In the 2/8/2010 issue of ESPN magazine, Rick Reilly was on a roll (with the lettuce and tomatoes). His article entitled Some See Jocks Behaving Badly. I See a Cup Half-Full.
Here are some of the morsels of delight...
You can't knock the smile off my face with a snowball. I am Optimist Prime. You see a recession? I see a pawnshop boom. You see global warning? I see terrific new surf spots.
It's been bad news if you're a Mark McGwire fan. He copped to using steroids throughout the '90's, which surprised exactly three (3) people, all of them at the Beijing Dominos Association.
It's been bad news if you're a Tiger Woods fan. Unless you think launching a Scud missile into the middle of your family, losing tens of millions a year in endorsements and having to live like Howard Hughes is a sweet move.
...Lane Kiffin, an unproven, scatter-mouthed, rule-breaking 34-year old whose combined head coaching record is 12-21. Kiffin's leaving the Vols was especially bad news for Kiffin's 1-year old. Monte Knox Kiffin, whose middle name is an homage to Knoxville. Honey, do you have the Wite-Out? Maybe we can pencil in "Troy" on the birth certificate?
...Trading Pete Carroll for Kiffin as your crosstown rival (UCLA) is like trading a hangman for a hangnail.
Some Major League Baseball Prospects according to ESPN mag (same issue as Rick Reilly article)... Max Kepler, 16, OF, Twins. Home Country: Germany Germany's top export: Charlie Getzien (145 wins, 1884-1892).
Many German immigrants played pro ball around the turn of the 20th century but that pipeline dried up. (Yeh, something called World War I.) Last July the Twins gave Kepler an $800,000 bonus-the most ever for a European position player. Kepler, son of ballet dancers, is understandably raw, but his blend of power, speed and athletic grace reminds scouts of J.D. Drew.
Hak-Julee, 19, Cubs. Home Country: South Korea. South Korea's top export: Chan Ho Park (120 career wins). Lee, who signed in 2008 for $725,000 was money in his stateside debut: He hit .330 and stole 25 bases for Boise of the short-season Northwest League. Those numbers look even better when you consider his competition was mostly players drafted out of college. The 6'2" 170-pound Lee has the makings of a classic leadoff man. His blazing speed led one scout to dub him the Korean Jose Reyes.
Alex Liddi, 21, third-baseman, Mariners, Home Country: Italy. Italy's Top Export: Reno Bertoia (batted .244 from 1953-1962).

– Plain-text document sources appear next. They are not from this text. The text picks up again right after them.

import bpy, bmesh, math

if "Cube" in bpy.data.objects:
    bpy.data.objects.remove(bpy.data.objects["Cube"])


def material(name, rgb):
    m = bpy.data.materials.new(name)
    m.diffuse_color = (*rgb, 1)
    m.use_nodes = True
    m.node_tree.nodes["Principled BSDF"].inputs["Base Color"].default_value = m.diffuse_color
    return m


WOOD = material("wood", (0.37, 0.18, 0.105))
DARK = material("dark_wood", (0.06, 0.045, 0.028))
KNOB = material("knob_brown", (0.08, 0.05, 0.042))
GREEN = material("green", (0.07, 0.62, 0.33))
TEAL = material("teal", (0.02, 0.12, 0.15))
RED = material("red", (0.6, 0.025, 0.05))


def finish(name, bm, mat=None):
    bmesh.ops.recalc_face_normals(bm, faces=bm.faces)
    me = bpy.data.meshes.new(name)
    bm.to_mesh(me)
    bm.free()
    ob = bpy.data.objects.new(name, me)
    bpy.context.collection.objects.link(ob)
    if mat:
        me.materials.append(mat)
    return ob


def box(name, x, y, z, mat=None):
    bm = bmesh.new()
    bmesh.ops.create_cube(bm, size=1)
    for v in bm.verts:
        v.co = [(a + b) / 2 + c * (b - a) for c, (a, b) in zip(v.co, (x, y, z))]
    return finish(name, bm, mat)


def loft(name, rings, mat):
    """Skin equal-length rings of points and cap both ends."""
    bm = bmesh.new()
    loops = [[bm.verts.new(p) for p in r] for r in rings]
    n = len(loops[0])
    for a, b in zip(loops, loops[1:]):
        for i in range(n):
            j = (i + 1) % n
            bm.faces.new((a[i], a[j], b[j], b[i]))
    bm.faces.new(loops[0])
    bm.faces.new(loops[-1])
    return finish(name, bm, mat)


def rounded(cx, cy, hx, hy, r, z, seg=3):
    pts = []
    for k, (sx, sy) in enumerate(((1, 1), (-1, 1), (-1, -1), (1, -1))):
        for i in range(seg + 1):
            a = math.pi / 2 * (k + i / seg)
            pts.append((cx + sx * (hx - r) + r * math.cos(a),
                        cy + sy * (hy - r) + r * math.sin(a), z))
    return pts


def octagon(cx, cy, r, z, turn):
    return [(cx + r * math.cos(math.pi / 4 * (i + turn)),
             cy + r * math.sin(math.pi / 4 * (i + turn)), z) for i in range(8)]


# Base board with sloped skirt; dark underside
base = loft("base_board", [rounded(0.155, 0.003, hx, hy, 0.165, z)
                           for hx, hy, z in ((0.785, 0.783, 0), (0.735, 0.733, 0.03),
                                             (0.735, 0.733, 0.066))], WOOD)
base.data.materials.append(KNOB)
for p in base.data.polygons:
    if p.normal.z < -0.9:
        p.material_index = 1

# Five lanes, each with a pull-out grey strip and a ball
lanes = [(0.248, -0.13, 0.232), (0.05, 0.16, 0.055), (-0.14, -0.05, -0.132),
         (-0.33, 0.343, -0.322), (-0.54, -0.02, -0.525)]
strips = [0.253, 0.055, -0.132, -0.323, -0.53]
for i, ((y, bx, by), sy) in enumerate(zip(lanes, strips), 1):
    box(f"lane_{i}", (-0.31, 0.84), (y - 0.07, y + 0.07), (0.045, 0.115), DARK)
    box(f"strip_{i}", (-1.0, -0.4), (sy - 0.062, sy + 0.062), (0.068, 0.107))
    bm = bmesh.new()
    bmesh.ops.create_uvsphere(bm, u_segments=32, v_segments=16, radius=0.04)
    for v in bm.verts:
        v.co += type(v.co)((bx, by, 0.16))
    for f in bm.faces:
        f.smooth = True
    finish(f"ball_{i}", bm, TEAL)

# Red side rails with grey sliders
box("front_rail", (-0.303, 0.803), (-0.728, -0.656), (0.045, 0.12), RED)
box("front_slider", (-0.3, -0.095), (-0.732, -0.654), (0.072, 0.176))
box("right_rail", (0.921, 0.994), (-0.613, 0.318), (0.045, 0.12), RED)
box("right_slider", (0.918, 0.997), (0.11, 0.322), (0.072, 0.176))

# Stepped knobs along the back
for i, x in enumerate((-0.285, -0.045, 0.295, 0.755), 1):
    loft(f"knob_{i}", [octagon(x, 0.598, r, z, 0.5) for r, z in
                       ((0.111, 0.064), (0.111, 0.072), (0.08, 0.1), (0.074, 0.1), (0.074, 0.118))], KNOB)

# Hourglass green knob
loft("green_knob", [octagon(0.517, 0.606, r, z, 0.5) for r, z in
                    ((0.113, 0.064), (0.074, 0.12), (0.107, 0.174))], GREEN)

After three ho-hum years in the minors, the 6'4" 176-pound Liddi, broke out last season, batting .345 with 23 homers Class A-High Desert. Playing in one of the best hitter's parks in the minors didn't hurt but scouts also love Liddi's lean frame and athleticism.
Jurickson Profar 16, SS, Rangers. Home Country: Curacao. Curacoa's Top Export: Andruw Jones (388 career home runs). The 6'1", 185-pound prefers to play every day, passing up the chance to pitch. The Rangers gave him a 1.55 million bonus last July. Profar, who homered in Curacao's 2004 Little League World Series title game victory, was the talk of the instructional leagues this past fall.

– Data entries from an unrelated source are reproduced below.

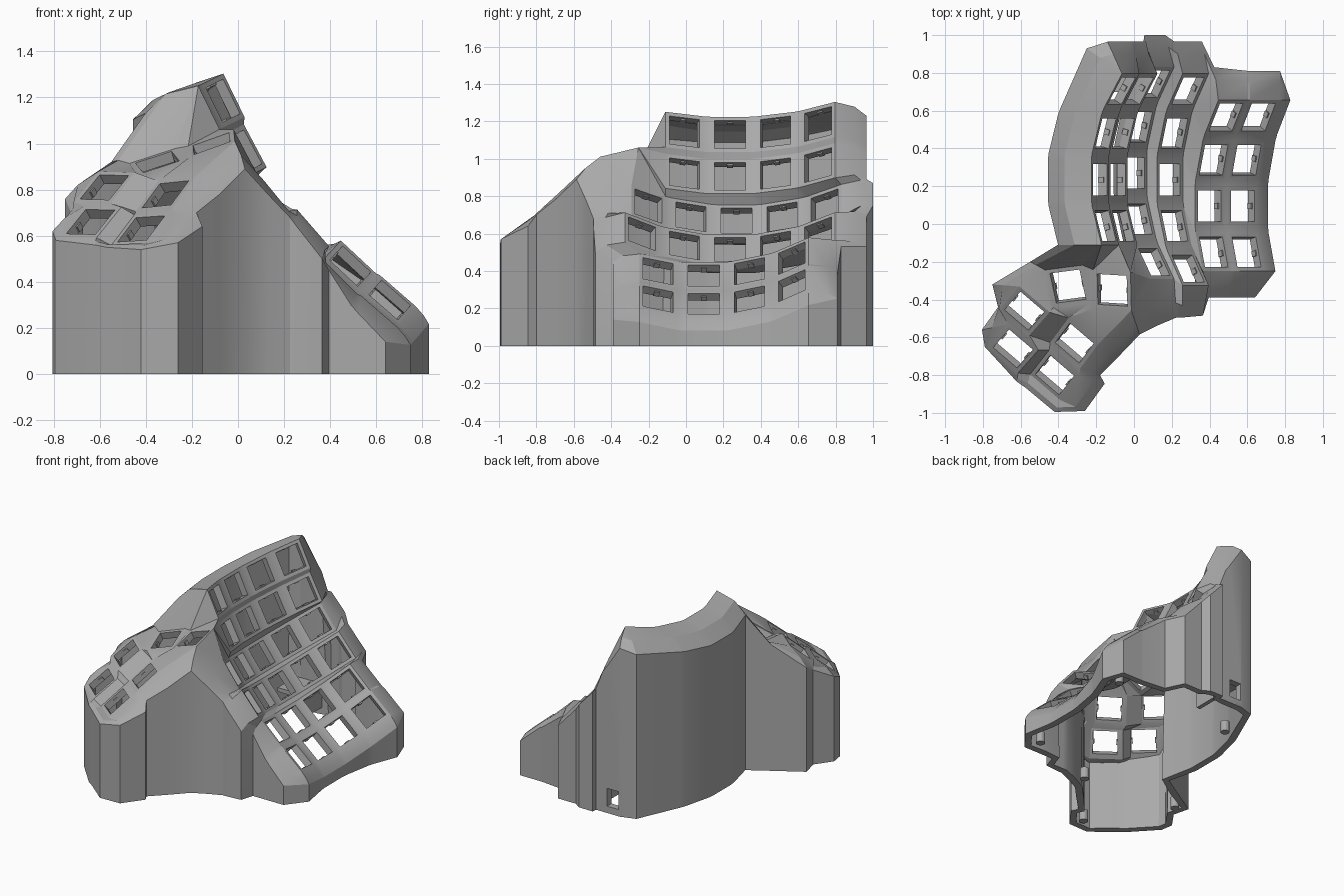
import bpy, bmesh, math
from mathutils import Vector as V

if "Cube" in bpy.data.objects:
    bpy.data.objects.remove(bpy.data.objects["Cube"])

HALF, HOLE, THICK = 0.105, 0.083, 0.05
grey = bpy.data.materials.new("grey plastic")
grey.diffuse_color = (0.40, 0.40, 0.40, 1)
grey.use_nodes = True
grey.node_tree.nodes["Principled BSDF"].inputs["Base Color"].default_value = grey.diffuse_color

bm = bmesh.new()
keys = {}      # name -> (corner verts, centre, u, v, n)


def face(*verts):
    """Face from verts, dropping repeats."""
    vs = list(dict.fromkeys(verts))
    if len(vs) > 2 and not bm.faces.get(vs):
        bm.faces.new(vs)


def frame(outer, inner):
    """Ring of four quads round a square opening."""
    for i in range(4):
        j = (i + 1) % 4
        face(outer[i], outer[j], inner[j], inner[i])


def add_key(name, p, u, v):
    """Switch socket: square plate with a square hole; corners BL BR TR TL."""
    u = u.normalized()
    v = (v - u * v.dot(u)).normalized()
    ring = []
    for h in (HALF, HOLE):
        ring.append([bm.verts.new(p + u * a * h + v * b * h)
                     for a, b in ((-1, -1), (1, -1), (1, 1), (-1, 1))])
    frame(*ring)
    keys[name] = (dict(zip(("BL", "BR", "TR", "TL"), ring[0])), p, u, v, u.cross(v))


def c(name, corner):
    return keys[name][0][corner]


# Finger columns: centre of row 2 and sideways tilt; the rows follow an arc
R, STEP = 0.93, 0.265
columns = [(-.18, .235, 1.13, 64), (-.085, .235, .906, 62), (.005, .27, .67, 53),
           (.19, .235, .515, 49), (.40, .095, .375, 43), (.575, .095, .225, 41)]
for i, (x, y, z, tilt) in enumerate(columns, 1):
    t = math.radians(tilt)
    u, n = V((math.cos(t), 0, -math.sin(t))), V((math.sin(t), 0, math.cos(t)))
    for r in range(0 if i in (3, 4) else 1, 5):
        a = (r - 2) * STEP
        p = V((x, y, z)) + V((0, R * math.sin(a), 0)) + n * R * (1 - math.cos(a))
        add_key((i, r), p, u, V((0, math.cos(a), 0)) + n * math.sin(a))

# Webs between finger sockets
for i, r in list(keys):
    right, up, diag = (i + 1, r), (i, r + 1), (i + 1, r + 1)
    k = (i, r)
    if right in keys:
        face(c(k, "BR"), c(right, "BL"), c(right, "TL"), c(k, "TR"))
    if up in keys:
        face(c(k, "TL"), c(k, "TR"), c(up, "BR"), c(up, "BL"))
    if right in keys and diag in keys:
        face(c(k, "TR"), c(right, "TL"), c(diag, "BL"), c(up, "BR"))
face(c((4, 1), "BR"), c((4, 0), "TR"), c((5, 1), "BL"))
face(c((4, 0), "TR"), c((4, 0), "BR"), c((5, 1), "BL"))

# Thumb cluster: two upper sockets and four lower ones
add_key("A", V((-.115, -.35, 1.0)), V((.95, -.06, .34)), V((-.1, .95, .2)))
add_key("B", V((-.35, -.33, .92)), V((.92, .12, .30)), V((-.15, .9, .25)))
for name, pos, uz in (("C", (-.58, -.46, .81), -.02), ("D", (-.64, -.66, .66), -.02),
                      ("E", (-.315, -.63, .78), .08), ("F", (-.42, -.80, .63), .05)):
    add_key(name, V(pos), V((.76, -.65, uz)), V((.47, .56, .60)))

# Webs inside the thumb cluster and between it and the finger columns
webs = ["A.TL B.TR B.BR A.BL", "B.TL C.TL C.TR B.BL", "B.BL C.TR E.TL", "B.BL E.TL B.BR",
        "B.BR E.TL A.BL", "A.BL E.TL E.TR", "A.BL E.TR A.BR", "C.TR C.BR E.BL E.TL",
        "C.BL D.TL D.TR C.BR", "E.BL F.TL F.TR E.BR", "D.TR D.BR F.BL F.TL",
        "C.BR D.TR F.TL E.BL", "B.TL B.TR 11.BL", "B.TR A.TL 11.BL", "A.TL 11.BR 11.BL",
        "A.TL A.TR 11.BR", "A.TR 21.BL 11.BR", "A.TR 21.BR 21.BL", "A.TR 30.TL 21.BR",
        "21.BR 30.TL 31.BL", "A.TR 30.BL 30.TL", "A.TR A.BR 30.BL"]


def named(s):
    k, corner = s.split(".")
    return c((int(k[0]), int(k[1])) if k.isdigit() else k, corner)


for w in webs:
    face(*[named(s) for s in w.split()])

# Rim: each border corner is paired with a point on the outer wall
rim = []


def by_offset(k, corner, off):
    v = c(k, corner)
    rim.append((v, v.co + V(off)))


def by_point(*pairs):
    for s, p in pairs:
        rim.append((named(s), V(p)))


for r in range(1, 5):                                   # left side
    for s in ("BL", "TL"):
        if (r, s) != (4, "TL"):
            by_offset((1, r), s, (-.23, 0, -.12))
by_point(("14.TL", (-.25, .93, 1.20)), ("14.TL", (-.14, .965, 1.23)),   # back
         ("14.TR", (-.03, .965, 1.06)), ("24.TL", (0, .965, 1.02)),
         ("24.TR", (.05, .965, .89)), ("34.TL", (.055, 1.0, .87)),
         ("34.TR", (.165, 1.0, .75)), ("44.TL", (.215, .965, .69)),
         ("44.TR", (.36, .965, .53)), ("54.TL", (.425, .83, .53)))
for k, s in (((5, 4), "TR"), ((6, 4), "TL"), ((6, 4), "TR")):
    by_offset(k, s, (0, .155, -.04))
for r in range(4, 0, -1):                               # right side
    for s in ("TR", "BR"):
        by_offset((6, r), s, (.055, 0, -.075))
by_point(("61.BR", (.64, -.39, .14)), ("61.BL", (.525, -.39, .26)),     # front
         ("51.BR", (.49, -.39, .30)), ("51.BL", (.395, -.39, .45)),
         ("40.BR", (.365, -.485, .50)), ("40.BL", (.255, -.495, .64)),
         ("30.BR", (.225, -.495, .68)), ("30.BL", (.13, -.535, .78)),
         ("A.BR", (.03, -.585, .89)), ("E.TR", (-.08, -.70, .78)),      # thumb
         ("E.BR", (-.18, -.80, .70)), ("F.TR", (-.155, -.845, .64)),
         ("F.BR", (-.26, -.99, .57)), ("F.BR", (-.42, -.995, .54)),
         ("F.BL", (-.57, -.87, .55)), ("D.BR", (-.62, -.835, .56)),
         ("D.BL", (-.79, -.65, .58)), ("D.TL", (-.805, -.56, .62)),
         ("C.BL", (-.72, -.44, .69)), ("C.TL", (-.75, -.32, .76)),
         ("B.TL", (-.55, -.20, .92)))

# Rounded shoulder, then a straight wall to the ground
loops = []
for v, p in rim:
    mid = v.co.lerp(p, 0.62)
    mid.z += (0.17 if p.x < -.3 and p.y > -.15 else 0.11) * (p - v.co).xy.length
    loops.append((v, bm.verts.new(mid), bm.verts.new(p), bm.verts.new((p.x, p.y, 0))))
PORT = 8                                                # wall panel with the cable port
for i, a in enumerate(loops):
    b = loops[(i + 1) % len(loops)]
    for k in range(2):
        face(a[k], a[k + 1], b[k + 1], b[k])
    if i == PORT:
        opening = []
        for s, z in ((.08, .05), (.92, .05), (.92, .18), (.08, .18)):
            q = a[3].co.lerp(b[3].co, s)
            opening.append(bm.verts.new((q.x, q.y, z)))
        frame([a[3], b[3], b[2], a[2]], opening)
    else:
        face(a[2], a[3], b[3], b[2])
bmesh.ops.recalc_face_normals(bm, faces=bm.faces)
bm.faces.ensure_lookup_table()
if bm.faces[0].normal.dot(keys[(1, 1)][4]) < 0:
    bmesh.ops.reverse_faces(bm, faces=bm.faces)


def to_object(name, mesh_bm):
    me = bpy.data.meshes.new(name)
    mesh_bm.to_mesh(me)
    mesh_bm.free()
    me.materials.append(grey)
    ob = bpy.data.objects.new(name, me)
    bpy.context.collection.objects.link(ob)
    return ob


shell = to_object("keyboard_shell", bm)
mod = shell.modifiers.new("thickness", 'SOLIDIFY')
mod.thickness, mod.offset = THICK, -1
bpy.context.view_layer.objects.active = shell
shell.select_set(True)
bpy.ops.object.modifier_apply(modifier="thickness")
bpy.ops.object.shade_smooth_by_angle(angle=math.radians(20))


def add_box(mesh_bm, centre, u, v, n, size):
    """Box aligned to the given axes."""
    for vert in bmesh.ops.create_cube(mesh_bm, size=1)["verts"]:
        q = vert.co.copy()
        vert.co = centre + u * q.x * size[0] + v * q.y * size[1] + n * q.z * size[2]


# Small clips on both sides of every socket hole
clips = bmesh.new()
for _, p, u, v, n in keys.values():
    for s in (-1, 1):
        add_box(clips, p + u * s * (HOLE - .002) - n * .032, u, v, n, (.012, .03, .03))
to_object("socket_clips", clips)

# Screw posts inside the wall at the ground
posts = bmesh.new()
for x, y in ((.59, -.28), (.70, .68), (-.27, .635), (.05, -.46), (-.31, -.90), (-.67, -.37)):
    made = bmesh.ops.create_cone(posts, cap_ends=True, segments=20, radius1=.03,
                                 radius2=.03, depth=.08)
    bmesh.ops.translate(posts, verts=made["verts"], vec=(x, y, .04))
to_object("screw_posts", posts)

# Bracket behind the cable port
X, Y, Z = V((1, 0, 0)), V((0, 1, 0)), V((0, 0, 1))
bracket = bmesh.new()
add_box(bracket, V((-.07, .81, .21)), X, Y, Z, (.2, .22, .03))
add_box(bracket, V((.02, .81, .13)), X, Y, Z, (.03, .22, .16))
to_object("port_bracket", bracket)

Julio Teheran 19, RHP; Braves. Home Country: Colombia. Colombia's Top Export: Edgar Renteria (2,185 career hits).
Only one Colombian pitcher-2006 Mariner Emiliano Fruto- has ever won a big league game. Braves signed him in 2007 for $850,000. The 6'2" 160-pound righty dominated the rookie-level Appalachian League in 2009, posting a 2.68 ERA for Danville.
K Korner by Tim Kurkjian

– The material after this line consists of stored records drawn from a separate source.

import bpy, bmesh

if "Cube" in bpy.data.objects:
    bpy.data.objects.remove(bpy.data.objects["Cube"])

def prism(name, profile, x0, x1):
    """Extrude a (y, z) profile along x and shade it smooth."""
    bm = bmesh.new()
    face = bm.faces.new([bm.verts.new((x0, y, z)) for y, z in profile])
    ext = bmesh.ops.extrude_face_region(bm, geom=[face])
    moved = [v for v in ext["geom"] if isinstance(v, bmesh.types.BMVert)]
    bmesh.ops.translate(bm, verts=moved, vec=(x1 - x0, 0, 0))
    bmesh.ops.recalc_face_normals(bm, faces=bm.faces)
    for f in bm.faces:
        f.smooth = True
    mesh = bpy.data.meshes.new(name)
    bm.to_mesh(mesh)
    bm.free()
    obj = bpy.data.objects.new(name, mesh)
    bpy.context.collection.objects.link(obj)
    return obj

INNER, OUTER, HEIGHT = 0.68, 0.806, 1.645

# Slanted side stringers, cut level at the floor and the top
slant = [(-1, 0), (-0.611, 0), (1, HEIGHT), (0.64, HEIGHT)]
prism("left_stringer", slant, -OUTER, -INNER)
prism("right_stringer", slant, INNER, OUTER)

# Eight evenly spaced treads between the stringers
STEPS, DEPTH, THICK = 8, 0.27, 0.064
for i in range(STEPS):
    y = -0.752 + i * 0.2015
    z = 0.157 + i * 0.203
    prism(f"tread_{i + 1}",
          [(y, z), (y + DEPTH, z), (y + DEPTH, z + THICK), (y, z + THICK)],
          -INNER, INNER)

Why did the Kansas City Royals give 35-year-old Jason Kendall a 2-year, $6 million contract? KC pitchers led the majors with 89 wild pitches last year, and catcher Miguel Olivo led all backstops with 10 passed balls. Kendall had just 4, and the team thinks the pitching staff will be more confident with the veteran behind the plate.
By re-signing catcher Benjie Molina, the Giants have shown they clearly believe their top prospect, Buster Posey, needs more time in the minors. "He can hit in the big leagues right now," says one scout. "But I saw him in the Arizona Fall League, and I don't think he can catch Tim Lincecum's stuff yet."
Who could have guessed nature's call could lead to a call to a lawyer? In 2008, a fan who said he merely took a potty break during the seventh-inning singing of "God Bless America" was promptly booted from Yankee Stadium. "If a club conditions something like that," says Matt Mitten, director of Marquette's National Sports Law Institute, "it has to provide notice up front, put it on the back of the ticket, make announcements and spell out the consequences." Because the Yanks didn't, the desperate fan took home $10,000 and the seventh-inning stretch now extends all the way to the can. (One of those Blue Collar comedians, Bill Engvall, has that bit of needing to have a sign for everything. Un-be-lieve-able. Only in America, eh Don King?)
(thanks to ESPN mag for the information)